Oh yes, while all of this activity was going on it continued to snow.  I went back to the panels and cleared them with the snow rake, and then raked some of the snow off the house and garage roofs.  Dave went back in the tractor and cleared the barnyard and the driveway.  He was going to do the whole road, but it’s supposed to keep snowing tonight so he won’t waste the diesel fuel by doing it twice.  Instead he’ll do it tomorrow….if everything starts!

That has been morning life on the ranch the last few days.  It’s “things break cold” weather but the cattle need feeding and the snow needs clearing.  I am not complaining, at least we don’t have a power bill…hahahaha.  We are going to work to make our lives a little easier in the future winters by hooking into the grid.  We have new neighbors to the north and east and are trying to work out a way to split costs to get everyone hooked up out here. After hearing about our winter solar shenanigans nobody seems to want to be off grid.

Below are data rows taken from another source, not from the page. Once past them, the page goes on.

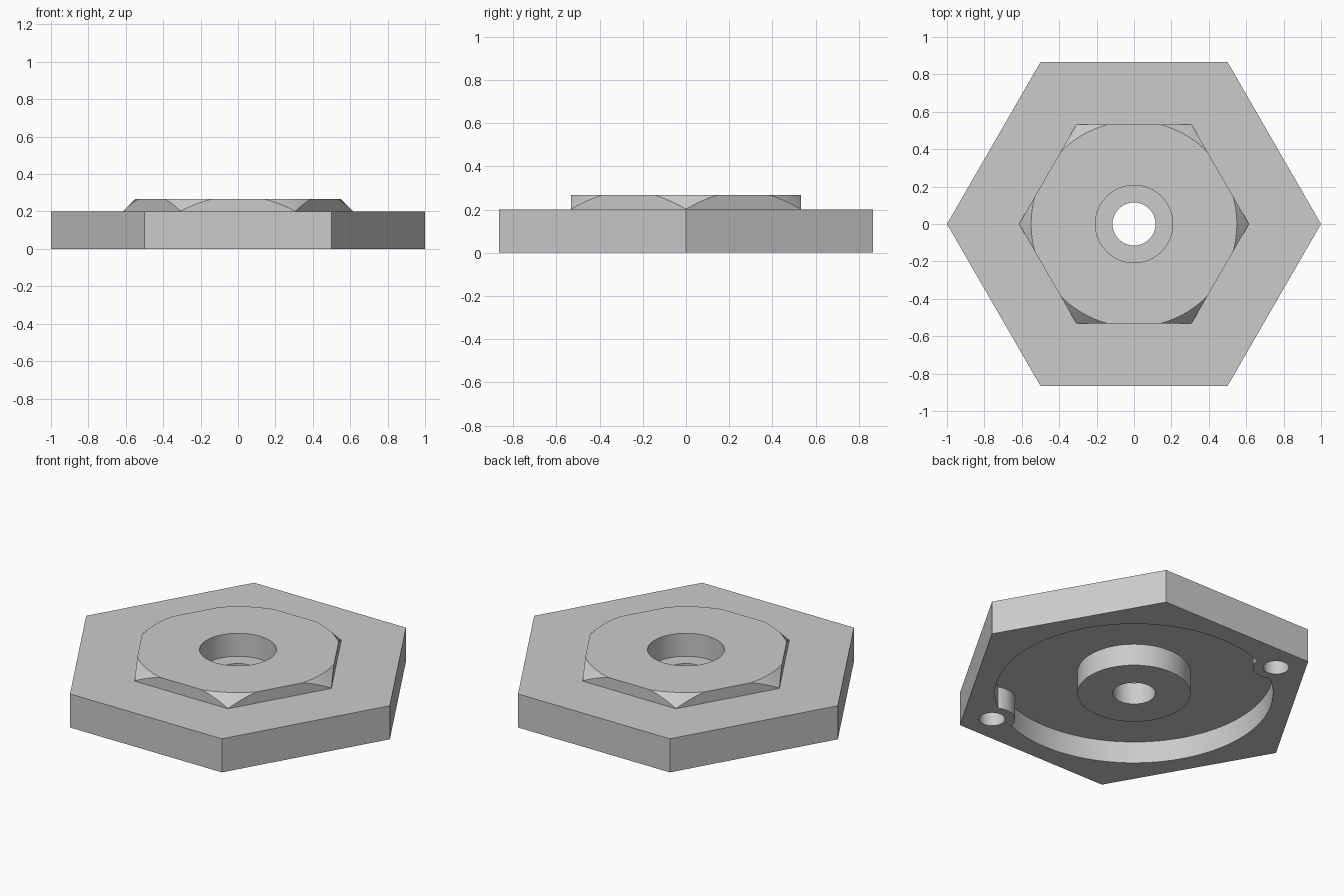
import bpy
import bmesh
from math import cos, sin, pi, radians

if "Cube" in bpy.data.objects:
    bpy.data.objects.remove(bpy.data.objects["Cube"], do_unlink=True)

grey = bpy.data.materials.new("plain grey")
grey.use_nodes = True
COLOUR = (0.6, 0.6, 0.6, 1)
grey.diffuse_color = COLOUR
grey.node_tree.nodes["Principled BSDF"].inputs["Base Color"].default_value = COLOUR


def prism(name, sides, r_low, r_top, z_low, z_top, x=0, y=0):
    """Upright prism or frustum with its first corner on +x."""
    bm = bmesh.new()
    rings = []
    for r, z in ((r_low, z_low), (r_top, z_top)):
        rings.append([bm.verts.new((x + r * cos(2 * pi * i / sides),
                                    y + r * sin(2 * pi * i / sides), z))
                      for i in range(sides)])
    low, top = rings
    bm.faces.new(low[::-1])
    bm.faces.new(top)
    for i in range(sides):
        j = (i + 1) % sides
        bm.faces.new((low[i], low[j], top[j], top[i]))
    mesh = bpy.data.meshes.new(name)
    bm.to_mesh(mesh)
    bm.free()
    mesh.materials.append(grey)
    obj = bpy.data.objects.new(name, mesh)
    bpy.context.collection.objects.link(obj)
    return obj


def cylinder(name, r, z_low, z_top, x=0, y=0, sides=96):
    return prism(name, sides, r, r, z_low, z_top, x, y)


def combine(target, tool, operation):
    """Apply an exact boolean and discard the tool."""
    mod = target.modifiers.new("boolean", 'BOOLEAN')
    mod.operation = operation
    mod.solver = 'EXACT'
    mod.object = tool
    bpy.context.view_layer.objects.active = target
    bpy.ops.object.modifier_apply(modifier=mod.name)
    bpy.data.objects.remove(tool, do_unlink=True)


PLATE_TOP, NUT_TOP, FLOOR = 0.2, 0.267, 0.13
LUGS = [(0.815 * cos(radians(a)), 0.815 * sin(radians(a))) for a in (120, -60)]

# Hexagonal plate
plate = prism("hexagonal_plate", 6, 1, 1, 0, PLATE_TOP)

# Raised hexagon with its corners chamfered by a cone
nut = prism("raised_hexagon", 6, 0.615, 0.615, 0.15, NUT_TOP)
cone = prism("chamfer_cone", 96, 0.717, 0.547, 0.1, 0.27)
combine(nut, cone, 'INTERSECT')
combine(plate, nut, 'UNION')

# Underside recess, leaving the central boss and two lugs standing
recess = cylinder("recess_cutter", 0.75, -0.1, FLOOR)
combine(recess, cylinder("central_boss", 0.305, -0.2, 0.3), 'DIFFERENCE')
for x, y in LUGS:
    combine(recess, cylinder("lug", 0.125, -0.2, 0.3, x, y, 48), 'DIFFERENCE')
combine(plate, recess, 'DIFFERENCE')

# Counterbore, through hole and blind lug holes
combine(plate, cylinder("counterbore", 0.207, FLOOR, 0.4), 'DIFFERENCE')
combine(plate, cylinder("through_hole", 0.115, -0.2, 0.4), 'DIFFERENCE')
for x, y in LUGS:
    combine(plate, cylinder("lug_hole", 0.07, -0.1, FLOOR, x, y, 48), 'DIFFERENCE')

# Smooth round walls, sharp corners
bpy.ops.object.select_all(action='DESELECT')
plate.select_set(True)
bpy.context.view_layer.objects.active = plate
bpy.ops.object.shade_smooth_by_angle(angle=radians(25))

It’s early afternoon, the snow finally stopped for now, and the sun is peeking out.  The cows are still shuffling around in the corral and they will probably hang out there or go back in the shed until we feed again in the early evening.  Sheriff Joe is passed out in front of the stove and the barn kitty ran back to the barn to hang out in the hay bales.  He has been staying in the mud-room at nights because it is so cold.  Notice I didn’t say “sleeping” in the mud-room. He likes to start meowing around 3AM but it’s way too cold to throw him out. 

And that is how things are on the Holler.  As hectic as the morning seemed, I still feel it was better than going to an office, or even flying in bad weather.  Plus, I get to work with my two favorites, Rancher Dave and Sheriff Joe.  The cows look cold but they seem to be doing fine and are enjoying their extra rations and hot water.  Valentine’s toe is fine, by the way. God Bless all of you reading this.  I hope you are warm and toasty and hanging on to your liberties out there in the real world.  Cheers!

Fatz after getting a drink of hot water.